'Huma to Hillary' Email Offers Clues to FBI Probe
The message, dated April 10, 2011, was forwarded to "H," for Hillary Clinton, then the secretary of state. It came from one of her closest aides, Huma Abedin, who is now vice chairman of her presidential campaign.
And a U.S. government review of its seven terse paragraphs has led to a probe of how sensitive information got to personal email accounts used by Clinton and some of her top aides and housed on a server at her New York home, according to two officials with knowledge of the inquiry who asked for anonymity.
The matter could form the basis for a criminal probe of whether laws for handling classified material were broken.
The investigation, led by the FBI, comes after the inspector general for U.S. intelligence agencies determined that seven emails on Clinton’s server, including the April 2011 one, contained classified information at the time they were sent. The State Department and intelligence agencies now are trying to determine if other material in the emails was classified when sent.
The Huma-to-Hillary email gives a clue.
In this case, and the others known to be in dispute, it isn’t necessarily a question of a Clinton staff member sending classified documents in whole, or large passages attached to emails. Abedin’s email contains information from multiple sources, distilled into a digestible situation report sent to Clinton on a Sunday morning.
There are other examples that suggest Clinton aides drew upon a variety of classified information to produce updates of events in Libya and elsewhere and sent them via email, according to the officials familiar with the investigation, who weren’t authorized to publicly discuss a current probe.

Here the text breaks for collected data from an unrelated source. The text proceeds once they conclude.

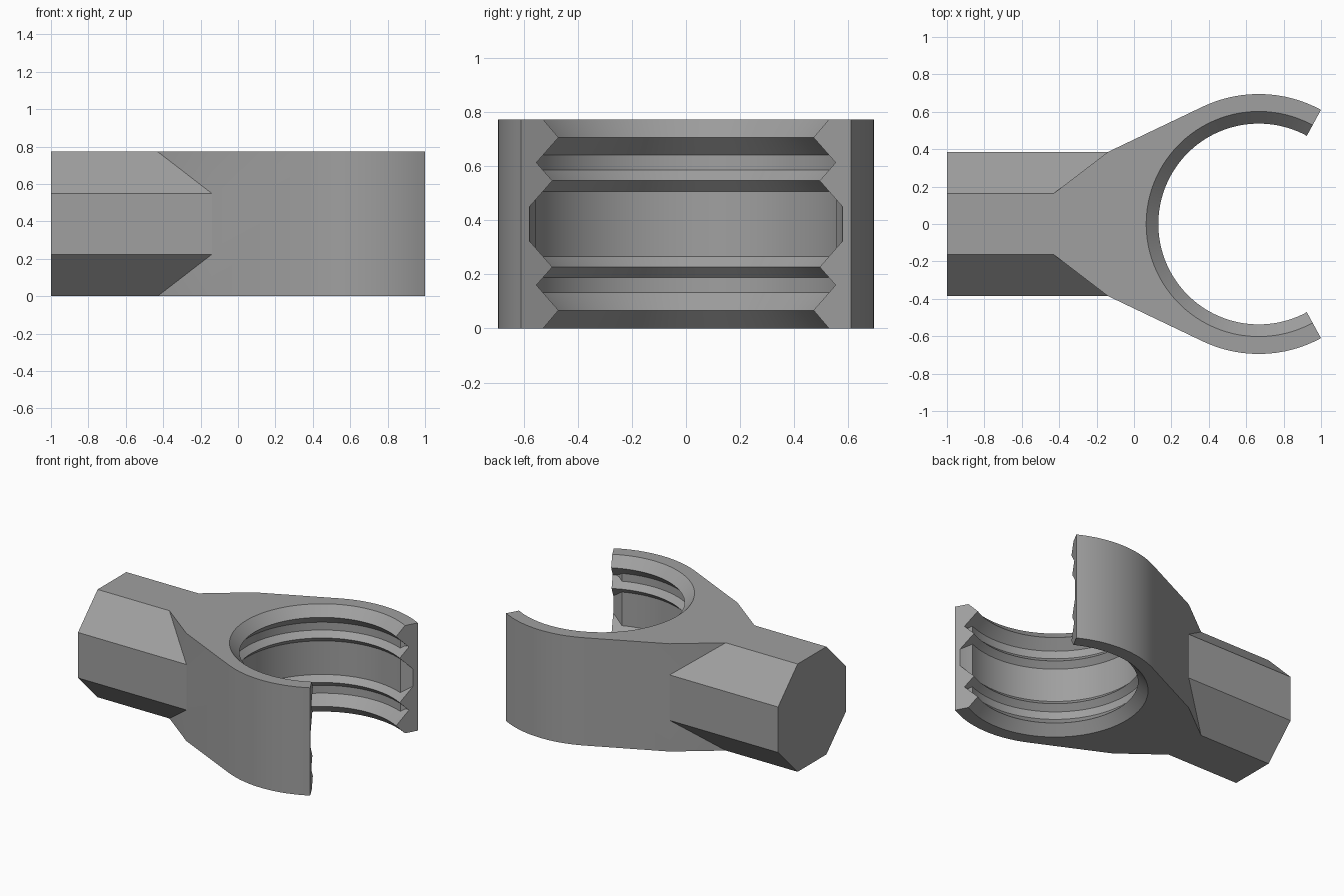
import bpy, bmesh, math

if "Cube" in bpy.data.objects:
    bpy.data.objects.remove(bpy.data.objects["Cube"])

H = 0.773            # overall height
A, S = 0.385, 0.163  # octagon handle: half width, half side
CX, R = 0.667, 0.695 # jaw ring centre and outer radius
END = math.radians(61.4)   # half opening angle of the jaw
BORE = 0.602
NX, WX = -0.14, -0.43      # where the neck is widest, and where it starts
LO, HI = H / 2 - S, H / 2 + S

bm = bmesh.new()


def face(points):
    bm.faces.new([bm.verts.new(p) for p in points])


def both_sides(points):
    face(points)
    face([(x, -y, z) for x, y, z in points])


def four_corners(points):
    both_sides(points)
    both_sides([(x, y, H - z) for x, y, z in points])


def polar(r, a, z):
    return (CX + r * math.cos(a), r * math.sin(a), z)


def bore_profile(a):
    """Ridged inner profile; the groove floor dips close to the jaw tips."""
    d = math.degrees(min(a, 2 * math.pi - a) - END)
    rc = BORE + 0.058 * max(0, 1 - d / 6)
    g = min(rc, 0.63)
    half = [(0, BORE), (0.067, 0.537), (g - 0.47, g), (0.79 - g, g),
            (0.227, 0.563), (rc - 0.336, rc)]
    return [polar(r, a, z) for z, r in half] + \
           [polar(r, a, H - z) for z, r in reversed(half)]


# Outer jaw arc, from the tip to the point where the neck is tangent
dx, dy = NX - CX, A
tangent = math.atan2(dy, dx) - math.acos(R / math.hypot(dx, dy))
N = 16
arc = [END + (tangent - END) * i / N for i in range(N + 1)]
for a, b in zip(arc, arc[1:]):
    both_sides([polar(R, a, 0), polar(R, b, 0), polar(R, b, H), polar(R, a, H)])

# Straight neck flanks
both_sides([polar(R, tangent, 0), (NX, A, 0), (NX, A, LO), (NX, A, HI),
            (NX, A, H), polar(R, tangent, H)])

# Octagonal handle: side flats, chamfers, neck shoulders, end cap
both_sides([(-1, A, LO), (-1, A, HI), (NX, A, HI), (NX, A, LO)])
four_corners([(-1, S, H), (-1, A, HI), (NX, A, HI), (WX, S, H)])
four_corners([(WX, S, H), (NX, A, HI), (NX, A, H)])
face([(-1, S, H), (-1, A, HI), (-1, A, LO), (-1, S, 0),
      (-1, -S, 0), (-1, -A, LO), (-1, -A, HI), (-1, -S, H)])

# Ridged bore swept round the jaw
first = [END + math.radians(d) for d in (0, 2, 4)]
start = END + math.radians(6)
M = 32
first += [start + (math.pi - start) * i / M for i in range(M + 1)]
angles = first + [2 * math.pi - a for a in reversed(first[:-1])]
rings = [bore_profile(a) for a in angles]
for p, q in zip(rings, rings[1:]):
    for i in range(len(p) - 1):
        face([p[i], q[i], q[i + 1], p[i + 1]])

# Jaw tip faces
both_sides(rings[0] + [polar(R, END, H), polar(R, END, 0)])

# Flat top and bottom
for z in (0, H):
    side = [polar(R, a, z) for a in arc] + [(NX, A, z), (WX, S, z), (-1, S, z)]
    other = [(x, -y, z) for x, y, z in reversed(side)]
    inner = [polar(BORE, a, z) for a in reversed(angles)]
    face(side + other + inner)

bmesh.ops.remove_doubles(bm, verts=bm.verts, dist=0.0002)
bmesh.ops.recalc_face_normals(bm, faces=bm.faces)

mesh = bpy.data.meshes.new("open_jaw_clip")
bm.to_mesh(mesh)
bm.free()
obj = bpy.data.objects.new("open_jaw_clip", mesh)
bpy.context.collection.objects.link(obj)

grey = bpy.data.materials.new("plain grey")
grey.diffuse_color = (0.35, 0.35, 0.35, 1)
grey.use_nodes = True
grey.node_tree.nodes["Principled BSDF"].inputs["Base Color"].default_value = grey.diffuse_color
mesh.materials.append(grey)

bpy.context.view_layer.objects.active = obj
obj.select_set(True)
bpy.ops.object.shade_smooth_by_angle(angle=math.radians(20))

Anybody who knowingly emailed classified material to Clinton or her top aides when she was secretary of state could face criminal prosecution, according to current and former U.S. national security officials. Those who inadvertently send or receive classified data could be prosecuted for gross negligence. Clinton, the leading Democratic presidential candidate, isn’t a target of the investigation.
"There’s a responsibility to safeguard classified information," Michael Hayden, former director of the National Security Agency and Central Intelligence Agency, said in a phone interview. Failing to protect such data "could get to a level of negligence that criminal penalties would kick in."
Hayden acknowledged the blending of material can be difficult to prevent. However, he said Clinton shouldn’t have used a private email server that didn’t have government security protections. Hayden, who was named by then-President Bill Clinton to head the NSA, is an adviser to Republican presidential candidate Jeb Bush.
The Clinton campaign points out that the 2011 email, made public as part of a Republican-led House committee’s probe into an attack on the U.S. mission at Benghazi, was labeled sensitive but unclassified. The inspector general, however, has concluded that some of the details were classified and shouldn’t have been included. An attorney for Abedin, Karen Dunn of Boies, Schiller & Flexner in Washington, declined to comment.
The email illustrates the challenges that investigators now must sort through in determining what was classified, when it was sent, how was the data complied and who sent it.
Mark Toner, a State Department spokesman, told reporters on Aug. 12 that it’s not always "black and white" what should be classified and what shouldn’t.
Clinton and her aides have said material in her emails wasn’t marked as being classified at the time it was sent and received through her server. Law enforcement officials are examining e-mails that contained material known to be classified when sent.
Clinton used the private email system set up in her Chappaqua, New York, home while she was secretary of state from 2009 until February 2013. Emails sent and received by her and top aides that used the system were stored on a server. The Federal Bureau of Investigation took possession of the server on Aug. 12 as part of its probe.
Clinton’s server could have been vulnerable after a Romanian hacker accessed the personal email of Clinton adviser Sidney Blumenthal in March 2013, according to one of the officials familiar with the probe. Blumenthal frequently emailed Clinton, and although the hack could have exposed the domain name of her server and her IP address, the State Department never conducted a security survey of her server, said the official.
Clinton said she turned over paper copies of 30,490 emails relating to government business from her tenure. Government screeners have flagged 305 of those documents for further review by U.S. intelligence agencies to see if they contained classified material.
There are several scenarios in which known classified material could have been improperly transferred, according to Hayden and one of the U.S. officials who asked for anonymity.
The most egregious way would be to knowingly strip classification markings from documents or other data, a move that would clearly be a criminal act.
A potentially more probable scenario is that those sending emails blended data from multiple sources that ultimately included or referenced some classified content.
Moving a message from a classified system to an unclassified one, known within intelligence circles as going from the high side to the low side, requires two officials to certify that it contains no classified material, said the official.
The first is the sender; the second is an information management officer. It’s possible two people missed the classification markings, the official said.
Clinton faced a barrage of questions during a news conference on Aug. 18 in the Las Vegas area about the matter. When pressed about whether she wiped the server clean, Clinton replied, "What, like with a cloth or something?" She added, "I don’t know how it works digitally at all."
Jennifer Palmieri, Clinton’s communications director, said in an interview on Wednesday that Clinton "didn’t really think it through" when setting up the server for convenience. Given the chance for a do-over, she would do it differently, Palmieri said.